DIRECTIONS =>
In the records below, find the line containing "for a in (i" and the line containing "centre = bm.verts.new(point(0, 0.42))"; please repeat exactly the lines from one to the other, both included, and nothing more.

DATASET RECORDS =>
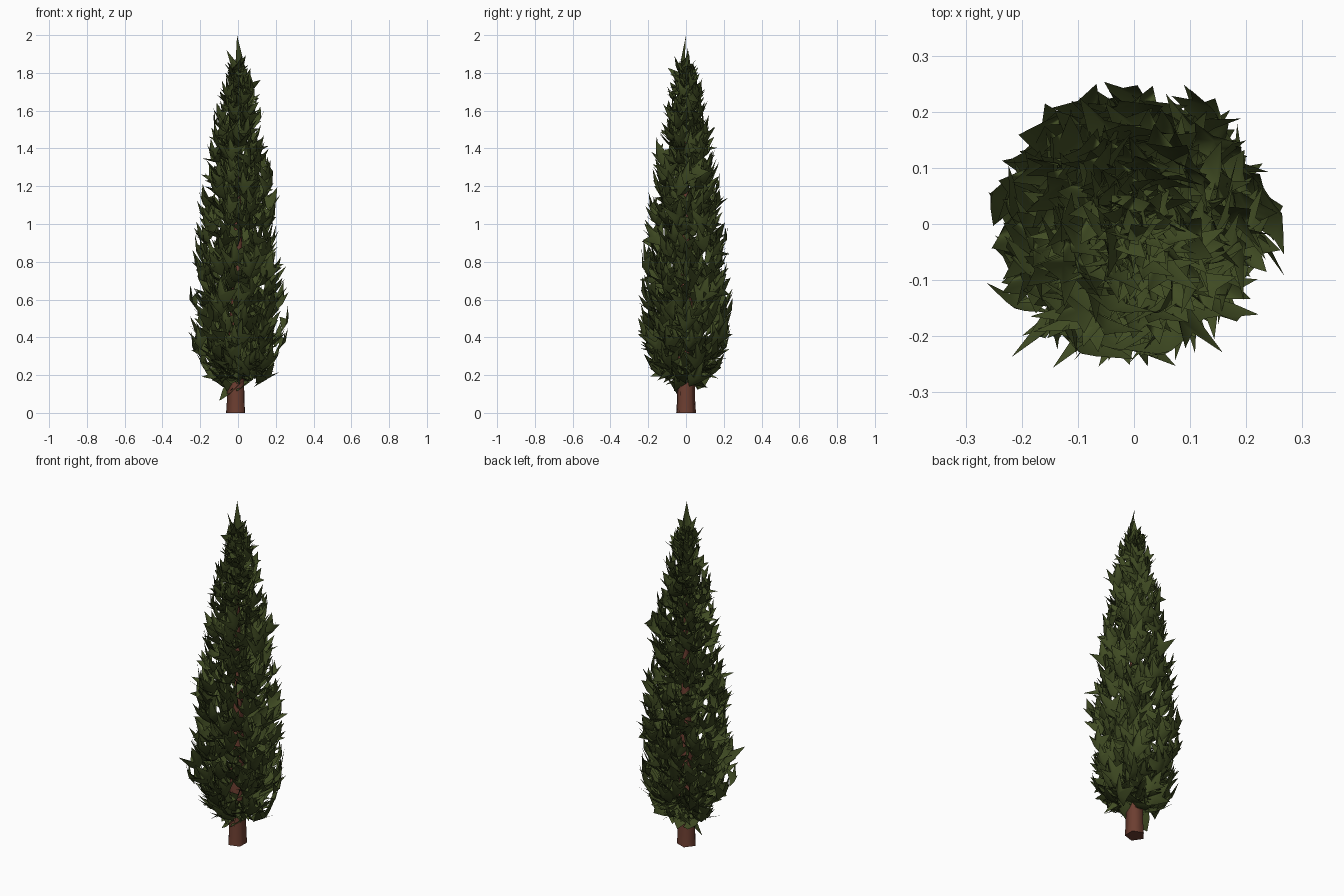
import bpy, bmesh, math, random
from mathutils import Vector, Matrix

if "Cube" in bpy.data.objects:
    bpy.data.objects.remove(bpy.data.objects["Cube"])

random.seed(11)


def material(name, rgb):
    m = bpy.data.materials.new(name)
    m.diffuse_color = (*rgb, 1)
    m.use_nodes = True
    m.node_tree.nodes["Principled BSDF"].inputs["Base Color"].default_value = m.diffuse_color
    return m


def finish(bm, name, mat):
    me = bpy.data.meshes.new(name)
    bm.to_mesh(me)
    bm.free()
    me.materials.append(mat)
    ob = bpy.data.objects.new(name, me)
    bpy.context.collection.objects.link(ob)
    return ob


bark = material("red brown bark", (0.15, 0.048, 0.03))
green = material("dark cypress green", (0.052, 0.072, 0.017))

# Trunk: tapering five-sided stem running up inside the foliage
bm = bmesh.new()
rings = []
for z, r in [(0, 0.055), (0.06, 0.051), (0.3, 0.046), (0.9, 0.025), (1.5, 0.006)]:
    rings.append([bm.verts.new((r * math.cos(a) - 0.008 * (z < 0.5), r * math.sin(a), z))
                  for a in (i * math.tau / 5 + 0.6 for i in range(5))])
for a, b in zip(rings, rings[1:]):
    for i in range(5):
        bm.faces.new((a[i], a[(i + 1) % 5], b[(i + 1) % 5], b[i])).smooth = True
bm.faces.new(rings[0][::-1])
bm.faces.new(rings[-1])
finish(bm, "trunk", bark)

# Crown outline: height and radius of the outer leaf tips
PROFILE = [(0.15, 0.12), (0.22, 0.18), (0.32, 0.225), (0.45, 0.25), (0.65, 0.25), (0.85, 0.24),
           (1.05, 0.22), (1.25, 0.19), (1.45, 0.155), (1.65, 0.115), (1.8, 0.075), (1.9, 0.035), (2.0, 0.0)]


def crown_radius(z):
    for (z0, r0), (z1, r1) in zip(PROFILE, PROFILE[1:]):
        if z <= z1:
            return r0 + (r1 - r0) * max(0, (z - z0) / (z1 - z0))
    return 0


# Leaf sprig: spiky three-tipped sheet (width, length) around a midrib point
SPRIG = [(0, 0), (0.3, 0.22), (0.72, 0.62), (0.26, 0.56), (0, 1), (-0.26, 0.5), (-0.68, 0.72), (-0.3, 0.25)]


def add_sprig(bm, tip, axis, normal, length, width):
    side = axis.cross(normal).normalized()
    normal = side.cross(axis).normalized()
    fold = random.uniform(0.3, 0.7)
    bow = random.uniform(0.05, 0.2) * length

    def point(u, v):
        return (tip + side * u * width + axis * (v - 1) * length
                + normal * (bow * math.sin(v * math.pi) - fold * width * abs(u)))

    centre = bm.verts.new(point(0, 0.42))
    rim = [bm.verts.new(point(u * random.uniform(0.75, 1.25), v)) for u, v in SPRIG]
    for a, b in zip(rim, rim[1:] + rim[:1]):
        f = bm.faces.new((centre, a, b))
        f.smooth = True
        f.normal_update()
    # Outer side of each sheet faces away from the stem
    fs = list(centre.link_faces)
    if sum((f.normal for f in fs), Vector()).dot(normal) < 0:
        bmesh.ops.reverse_faces(bm, faces=fs)


def spiral_layer(bm, count, reach, tilts, length, width):
    for i in range(count):
        f = (i + 0.5) / count
        z = 0.24 + 1.64 * f ** 1.2
        ang = i * 2.39996 + random.uniform(-0.3, 0.3)
        radial = Vector((math.cos(ang), math.sin(ang), 0))
        tilt = math.radians(random.uniform(*tilts) + 30 * max(0, (0.45 - z) / 0.2))
        axis = radial * math.sin(tilt) + Vector((0, 0, math.cos(tilt)))
        normal = radial * math.cos(tilt) - Vector((0, 0, math.sin(tilt)))
        axis = Matrix.Rotation(random.gauss(0, 0.25), 3, radial) @ axis
        normal = Matrix.Rotation(random.gauss(0, 0.6), 3, axis) @ normal
        if normal.dot(radial) < 0 and normal.z < 0:
            normal = -normal
        size = (1 - 0.35 * f) * random.uniform(0.8, 1.2)
        rad = crown_radius(z) * random.uniform(*reach)
        add_sprig(bm, radial * rad + Vector((0, 0, z)), axis, normal, length * size, width * size)


# Foliage: outer shell of spikes and an inner layer wrapped near the stem
bm = bmesh.new()
spiral_layer(bm, 420, (0.82, 1.07), (12, 55), 0.175, 0.115)
spiral_layer(bm, 150, (0.3, 0.65), (5, 30), 0.2, 0.11)

# Low skirt: sprigs drooping around the base of the crown
for i in range(20):
    ang = i * math.tau / 20
    radial = Vector((math.cos(ang), math.sin(ang), 0))
    axis = (radial + Vector((0, 0, random.uniform(-0.9, 0.1)))).normalized()
    r = random.uniform(0.08, 0.18)
    add_sprig(bm, radial * r + Vector((0, 0, 0.11 + 0.7 * r)), axis,
              Vector((0, 0, 1)) + radial * 0.3, 0.12, 0.1)

# Crown tip: upright sprigs crossing at the top
for i, (z, length) in enumerate([(2.0, 0.28), (1.93, 0.22), (1.87, 0.2), (1.86, 0.2), (1.82, 0.2)]):
    a = i * 1.9 - 1.2
    n = Vector((math.cos(a), math.sin(a), 0))
    add_sprig(bm, Vector((-0.005, 0, z)) + n * 0.015 * (i > 0), Vector((0, 0, 1)), n, length, 0.085)
finish(bm, "foliage", green)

SOLUTION FOR THIS EXERCISE =>
                  for a in (i * math.tau / 5 + 0.6 for i in range(5))])
for a, b in zip(rings, rings[1:]):
    for i in range(5):
        bm.faces.new((a[i], a[(i + 1) % 5], b[(i + 1) % 5], b[i])).smooth = True
bm.faces.new(rings[0][::-1])
bm.faces.new(rings[-1])
finish(bm, "trunk", bark)

# Crown outline: height and radius of the outer leaf tips
PROFILE = [(0.15, 0.12), (0.22, 0.18), (0.32, 0.225), (0.45, 0.25), (0.65, 0.25), (0.85, 0.24),
           (1.05, 0.22), (1.25, 0.19), (1.45, 0.155), (1.65, 0.115), (1.8, 0.075), (1.9, 0.035), (2.0, 0.0)]


def crown_radius(z):
    for (z0, r0), (z1, r1) in zip(PROFILE, PROFILE[1:]):
        if z <= z1:
            return r0 + (r1 - r0) * max(0, (z - z0) / (z1 - z0))
    return 0


# Leaf sprig: spiky three-tipped sheet (width, length) around a midrib point
SPRIG = [(0, 0), (0.3, 0.22), (0.72, 0.62), (0.26, 0.56), (0, 1), (-0.26, 0.5), (-0.68, 0.72), (-0.3, 0.25)]


def add_sprig(bm, tip, axis, normal, length, width):
    side = axis.cross(normal).normalized()
    normal = side.cross(axis).normalized()
    fold = random.uniform(0.3, 0.7)
    bow = random.uniform(0.05, 0.2) * length

    def point(u, v):
        return (tip + side * u * width + axis * (v - 1) * length
                + normal * (bow * math.sin(v * math.pi) - fold * width * abs(u)))

    centre = bm.verts.new(point(0, 0.42))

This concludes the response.